Red-necked Phalarope Sighting
A total of fourteen juvenile Red-necked Phalaropes, Phalaropus lobatus, were spotted on the seas north of Batam (Indonesia), the first sighting of multiple phalaropes in a flock. Three previous sightings were of single birds, two on land and one at sea.
Red-necked Phalaropes are small waders that forage by picking from the surface of the waters while swimming, often spinning about when pursuing active prey (Wells, 1999:264-265). Known as vagrants during passage seasons, the birds have so far been seen mostly in marine habitats, although one report from Singapore occurred in the flooded reclaimed land in Tuas in November 1994.
A total of fifteen adult and one juvenile Aleutian Terns, Sterna aleutica, were spotted, as were 55 Bridled Terns, Sterna anaethetus, with two flocks of 18 and 7 flying eastwards in the direction of Horsburgh Lighthouse. Two adult and two juvenile Common Terns, Sterna hirundo, were resting on flotsam, while 24 Swift Terns, Thalasseus bergii, (formerly Great Crested) and 10 Lesser Crested Terns, Thalasseus bengalensis, with four being unidentified, were seen. A total of six Little Terns, Sterna albifrons, were also seen and these may be winter visitors.
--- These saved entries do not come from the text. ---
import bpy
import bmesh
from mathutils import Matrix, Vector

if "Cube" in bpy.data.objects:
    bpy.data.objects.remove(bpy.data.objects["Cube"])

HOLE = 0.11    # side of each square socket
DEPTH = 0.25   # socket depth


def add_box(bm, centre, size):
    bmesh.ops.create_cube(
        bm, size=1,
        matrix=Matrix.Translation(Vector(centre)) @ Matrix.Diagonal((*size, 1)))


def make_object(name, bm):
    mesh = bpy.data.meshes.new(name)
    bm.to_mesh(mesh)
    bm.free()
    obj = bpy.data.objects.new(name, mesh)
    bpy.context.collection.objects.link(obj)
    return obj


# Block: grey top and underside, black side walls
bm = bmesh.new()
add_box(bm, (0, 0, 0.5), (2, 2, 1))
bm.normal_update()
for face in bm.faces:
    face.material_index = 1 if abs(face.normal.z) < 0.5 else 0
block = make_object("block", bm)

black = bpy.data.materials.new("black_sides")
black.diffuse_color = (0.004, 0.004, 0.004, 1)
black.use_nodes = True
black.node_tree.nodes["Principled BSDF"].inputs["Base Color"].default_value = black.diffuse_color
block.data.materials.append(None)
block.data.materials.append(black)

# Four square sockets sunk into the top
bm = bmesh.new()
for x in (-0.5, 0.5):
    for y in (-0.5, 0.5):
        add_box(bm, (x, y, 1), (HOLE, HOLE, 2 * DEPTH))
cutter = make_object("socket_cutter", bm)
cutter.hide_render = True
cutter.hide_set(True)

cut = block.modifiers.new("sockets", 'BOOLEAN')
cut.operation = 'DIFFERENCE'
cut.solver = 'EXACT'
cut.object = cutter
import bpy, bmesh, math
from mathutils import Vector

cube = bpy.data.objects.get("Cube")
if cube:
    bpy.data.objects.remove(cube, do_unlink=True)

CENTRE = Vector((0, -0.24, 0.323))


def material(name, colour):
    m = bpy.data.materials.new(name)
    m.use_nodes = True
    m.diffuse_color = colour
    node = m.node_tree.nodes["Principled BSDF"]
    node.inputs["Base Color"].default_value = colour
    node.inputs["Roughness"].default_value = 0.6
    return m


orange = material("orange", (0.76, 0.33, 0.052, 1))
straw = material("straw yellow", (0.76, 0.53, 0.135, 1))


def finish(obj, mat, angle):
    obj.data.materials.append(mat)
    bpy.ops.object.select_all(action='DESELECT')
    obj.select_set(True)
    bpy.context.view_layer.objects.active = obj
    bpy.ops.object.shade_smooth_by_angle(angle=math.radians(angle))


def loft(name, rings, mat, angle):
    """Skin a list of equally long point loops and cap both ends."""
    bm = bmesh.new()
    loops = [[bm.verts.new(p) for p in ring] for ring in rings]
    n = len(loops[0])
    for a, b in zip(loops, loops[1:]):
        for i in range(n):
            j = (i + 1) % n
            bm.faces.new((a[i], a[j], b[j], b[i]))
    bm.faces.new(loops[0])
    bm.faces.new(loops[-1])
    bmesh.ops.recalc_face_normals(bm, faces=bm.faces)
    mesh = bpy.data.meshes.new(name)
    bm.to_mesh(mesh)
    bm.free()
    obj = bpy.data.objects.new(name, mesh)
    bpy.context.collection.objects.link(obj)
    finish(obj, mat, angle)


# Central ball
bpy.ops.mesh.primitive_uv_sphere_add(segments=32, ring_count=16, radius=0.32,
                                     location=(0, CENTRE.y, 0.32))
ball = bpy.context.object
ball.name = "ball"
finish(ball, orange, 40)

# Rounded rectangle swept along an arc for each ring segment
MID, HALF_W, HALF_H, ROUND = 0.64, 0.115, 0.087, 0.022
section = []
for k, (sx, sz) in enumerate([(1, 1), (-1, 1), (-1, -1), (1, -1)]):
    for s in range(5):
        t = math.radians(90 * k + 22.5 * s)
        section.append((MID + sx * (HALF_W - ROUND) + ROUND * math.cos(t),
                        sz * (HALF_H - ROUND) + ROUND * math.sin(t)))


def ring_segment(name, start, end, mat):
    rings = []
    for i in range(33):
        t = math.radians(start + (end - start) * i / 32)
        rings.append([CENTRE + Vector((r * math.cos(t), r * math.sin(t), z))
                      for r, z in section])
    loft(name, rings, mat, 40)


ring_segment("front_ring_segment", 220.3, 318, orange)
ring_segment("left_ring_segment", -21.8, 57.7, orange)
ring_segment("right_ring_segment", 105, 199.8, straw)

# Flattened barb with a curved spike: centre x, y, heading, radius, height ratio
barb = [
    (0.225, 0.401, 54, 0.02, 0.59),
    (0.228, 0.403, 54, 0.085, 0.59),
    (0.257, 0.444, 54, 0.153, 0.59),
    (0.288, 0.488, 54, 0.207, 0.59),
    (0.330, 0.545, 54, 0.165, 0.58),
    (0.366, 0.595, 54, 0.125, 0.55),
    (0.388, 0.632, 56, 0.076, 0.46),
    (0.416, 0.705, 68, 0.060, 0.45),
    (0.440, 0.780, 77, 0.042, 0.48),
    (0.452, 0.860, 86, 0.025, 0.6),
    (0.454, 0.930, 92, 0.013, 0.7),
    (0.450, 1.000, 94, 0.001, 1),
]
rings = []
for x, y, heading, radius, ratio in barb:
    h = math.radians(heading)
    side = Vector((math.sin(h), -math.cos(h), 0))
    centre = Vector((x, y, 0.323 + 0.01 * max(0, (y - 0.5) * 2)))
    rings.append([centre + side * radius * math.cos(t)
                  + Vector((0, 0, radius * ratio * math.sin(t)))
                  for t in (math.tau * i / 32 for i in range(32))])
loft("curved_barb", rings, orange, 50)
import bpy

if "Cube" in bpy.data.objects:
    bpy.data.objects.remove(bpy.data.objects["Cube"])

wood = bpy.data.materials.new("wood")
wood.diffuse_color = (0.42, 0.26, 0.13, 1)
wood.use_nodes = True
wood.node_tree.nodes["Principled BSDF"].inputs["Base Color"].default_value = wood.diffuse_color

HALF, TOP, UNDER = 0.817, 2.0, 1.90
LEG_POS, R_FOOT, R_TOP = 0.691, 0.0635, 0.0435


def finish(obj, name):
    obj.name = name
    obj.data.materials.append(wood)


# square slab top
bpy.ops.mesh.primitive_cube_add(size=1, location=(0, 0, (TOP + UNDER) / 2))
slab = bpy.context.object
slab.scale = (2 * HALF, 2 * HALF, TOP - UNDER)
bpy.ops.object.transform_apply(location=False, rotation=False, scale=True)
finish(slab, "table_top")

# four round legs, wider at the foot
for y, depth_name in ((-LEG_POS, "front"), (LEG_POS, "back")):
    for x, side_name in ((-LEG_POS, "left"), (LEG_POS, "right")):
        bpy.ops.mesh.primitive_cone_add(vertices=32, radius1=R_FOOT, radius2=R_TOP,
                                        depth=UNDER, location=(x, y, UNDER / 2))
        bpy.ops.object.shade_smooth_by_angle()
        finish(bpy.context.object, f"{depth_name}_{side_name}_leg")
Other birds seen include a Great-billed Heron, Ardea sumatrana, on Sister’s Island, 5 Barn Swallows Hirundo rustica, flying south, an Intermediate Egret, Egretta intermedia, and a soaring Chinese Sparrowhawk, Accipiter soloensis.
Wells, D. R. (1999). The Birds of the Thai-Malay Peninsula. London: Academic Press.
BTNR: Bukit Timah Nature Reserve
CCNR: Central Catchment Nature Reserve
DFNP: Dairy Farm Nature Park
JEG: Jurong Eco-Garden
SBG: Singapore Botanic Gardens
SBWR: Sungei Buloh Wetland Reserve
TEG: Tampines Eco-Green
This report is written by Geoff Lim and edited by Tan Gim Cheong. We are grateful for the birders and photographers whose postings in various Facebook birding pages, bird forums, individual reports and extracts from eBird make up this report. This compilation is not a complete list of birds recorded for the month and not all the records were verified.
Many thanks to Art Toh, David Fur, Francis Yap, Lim Sheen Taw, T. Ramesh, Goh Cheng Teng, Steven Cheong, See Toh Yew Wai, Alan Owyong and Norhafiani A. Majid for allowing us to use their photographs.